Richard Dieter, executive director of the Death Penalty Information Center, said Delaware death row inmate Steven Shelton was granted a request in 1995 to donate a kidney to his mother while in prison, though he was not facing imminent execution like Phillips.
"This step by the governor puts it into a more normal discussion of an inmate, without any security problems, can help save another person and is that the right thing to do," he said. "With 24 hours to go before an operation had to be carried out, it definitely gets in the way of that process."
Vital organ donations raise larger ethical issues and have so far not been allowed during U.S. executions, Deiter said. They have occurred in China, he said.
Dieter, whose group opposes the death penalty, added: "If the whole idea is to save a life, there's one life to be saved simply by not executing the person at all."
Phillips made his request after the governor denied him mercy and Phillips had exhausted his other legal options. His attorney said it wasn't a delay tactic but an attempt to do good.
The state had left it up to Phillips' family whether the organs would be harvested after his death.
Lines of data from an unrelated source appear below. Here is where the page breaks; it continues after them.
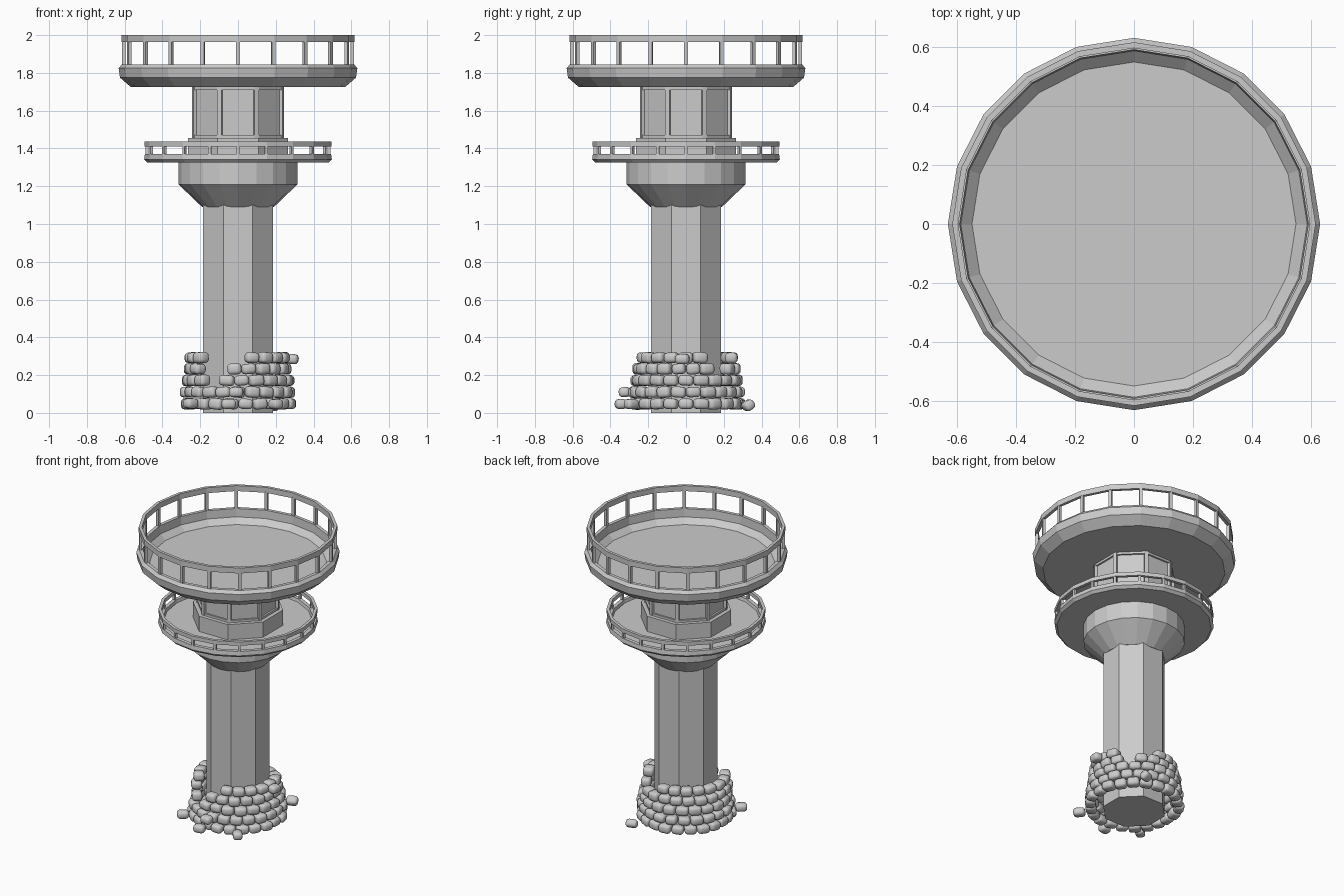
import bpy, bmesh, random
from math import sin, cos, pi, radians
from mathutils import Matrix, Vector

if "Cube" in bpy.data.objects:
    bpy.data.objects.remove(bpy.data.objects["Cube"])

random.seed(4)
OCT = 1 / cos(pi / 8)          # apothem -> corner radius for octagons


def finish(name, bm):
    bmesh.ops.remove_doubles(bm, verts=bm.verts, dist=1e-5)
    bmesh.ops.recalc_face_normals(bm, faces=bm.faces)
    me = bpy.data.meshes.new(name)
    bm.to_mesh(me)
    bm.free()
    ob = bpy.data.objects.new(name, me)
    bpy.context.collection.objects.link(ob)
    return ob


def lathe(name, profile, n=20, start=0.0, ring=False):
    """Spin a (radius, z) profile; ring=True closes the profile on itself."""
    bm = bmesh.new()
    cols = []
    for i in range(n):
        a = start + 2 * pi * i / n
        cols.append([bm.verts.new((r * cos(a), r * sin(a), z)) for r, z in profile])
    m = len(profile)
    for i in range(n):
        p, q = cols[i], cols[(i + 1) % n]
        for j in range(m if ring else m - 1):
            k = (j + 1) % m
            bm.faces.new((p[j], q[j], q[k], p[k]))
    bmesh.ops.dissolve_degenerate(bm, dist=1e-6, edges=bm.edges)
    return finish(name, bm)


def octagon(name, apothem, z0, z1):
    r = apothem * OCT
    return lathe(name, [(0, z0), (r, z0), (r, z1), (0, z1)], 8, pi / 8)


def add_box(bm, loc, size, rot):
    m = Matrix.Translation(loc) @ rot @ Matrix.Diagonal((*size, 1))
    bmesh.ops.create_cube(bm, size=1, matrix=m)


def posts(name, n, radius, z0, z1, depth, width, start=0.0):
    bm = bmesh.new()
    for i in range(n):
        a = start + 2 * pi * i / n
        add_box(bm, Vector((radius * cos(a), radius * sin(a), (z0 + z1) / 2)),
                (depth, width, z1 - z0), Matrix.Rotation(a, 4, 'Z'))
    return finish(name, bm)


# Main shaft and flared capital
octagon("shaft", 0.185, 0, 1.12)
lathe("capital", [(0, 1.09), (0.19, 1.09), (0.315, 1.21), (0.315, 1.335), (0, 1.335)])

# Lower balcony with railing
lathe("lower_balcony", [(0, 1.325), (0.48, 1.325), (0.497, 1.342), (0.493, 1.37),
                        (0.468, 1.37), (0.463, 1.35), (0, 1.35)])
lathe("lower_rail", [(0.495, 1.41), (0.495, 1.436), (0.475, 1.436), (0.475, 1.41)], ring=True)
posts("lower_rail_posts", 20, 0.483, 1.365, 1.415, 0.016, 0.016)

# Upper octagonal room: plinth, recessed walls, frame
octagon("room_plinth", 0.265, 1.34, 1.455)
octagon("room_walls", 0.228, 1.45, 1.74)
posts("room_corner_posts", 8, 0.248, 1.45, 1.73, 0.024, 0.024, pi / 8)
for label, z0, z1 in (("bottom", 1.455, 1.47), ("top", 1.71, 1.727)):
    a, b = 0.24 * OCT, 0.22 * OCT
    lathe("room_frame_" + label, [(a, z0), (a, z1), (b, z1), (b, z0)], 8, pi / 8, True)

# Top platform bowl with tall railing
lathe("top_platform", [(0, 1.725), (0.567, 1.725), (0.625, 1.775), (0.632, 1.825),
                       (0.615, 1.845), (0.592, 1.845), (0.588, 1.79), (0.55, 1.755), (0, 1.755)])
lathe("top_rail", [(0.617, 1.963), (0.617, 2.0), (0.597, 2.0), (0.597, 1.963)], ring=True)
posts("top_rail_posts", 20, 0.605, 1.835, 1.97, 0.018, 0.02)

# Ruined stone ring around the foot: five tapering courses with two gaps
bm = bmesh.new()
rows = [(0.275, 0.048), (0.270, 0.11), (0.262, 0.172), (0.253, 0.233), (0.242, 0.292)]
gaps = [(248, [0, 0, 9, 17, 25]), (50, [0, 0, 0, 8, 24])]
for k, (r, z) in enumerate(rows):
    n = 22 - k // 2
    for i in range(n):
        deg = (i + 0.5 * (k % 2)) * 360 / n
        if any(abs((deg - c + 180) % 360 - 180) < w[k] for c, w in gaps):
            continue
        a = radians(deg)
        rr = r + random.uniform(-0.006, 0.006)
        size = (random.uniform(0.062, 0.072), 2 * pi * r / n * random.uniform(0.95, 1.04),
                random.uniform(0.054, 0.06))
        rot = Matrix.Rotation(a + random.uniform(-.08, .08), 4, 'Z') @ \
            Matrix.Rotation(random.uniform(-.1, .1), 4, 'X')
        add_box(bm, Vector((rr * cos(a), rr * sin(a), z)), size, rot)
# Fallen stones lying outside the ring
for x, y, z, turn, tilt in ((0.18, 0.33, 0.04, 20, 35), (-0.25, -0.24, 0.05, 40, 0),
                            (0.20, -0.29, 0.047, -50, 0), (-0.05, -0.345, 0.047, 10, 0),
                            (-0.01, -0.325, 0.11, -5, 5), (0.29, -0.02, 0.285, 85, 5)):
    add_box(bm, Vector((x, y, z)), (0.075, 0.06, 0.052),
            Matrix.Rotation(radians(turn), 4, 'Z') @ Matrix.Rotation(radians(tilt), 4, 'X'))
stones = finish("foot_stones", bm)
bev = stones.modifiers.new("rounding", 'BEVEL')
bev.width = 0.02
bev.segments = 3
for p in stones.data.polygons:
    p.use_smooth = True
Phillips had been moved to Ohio's death house Wednesday, but a prisons spokeswoman said he was being returned to death row immediately after Kasich's stay was issued to await the assessment's findings.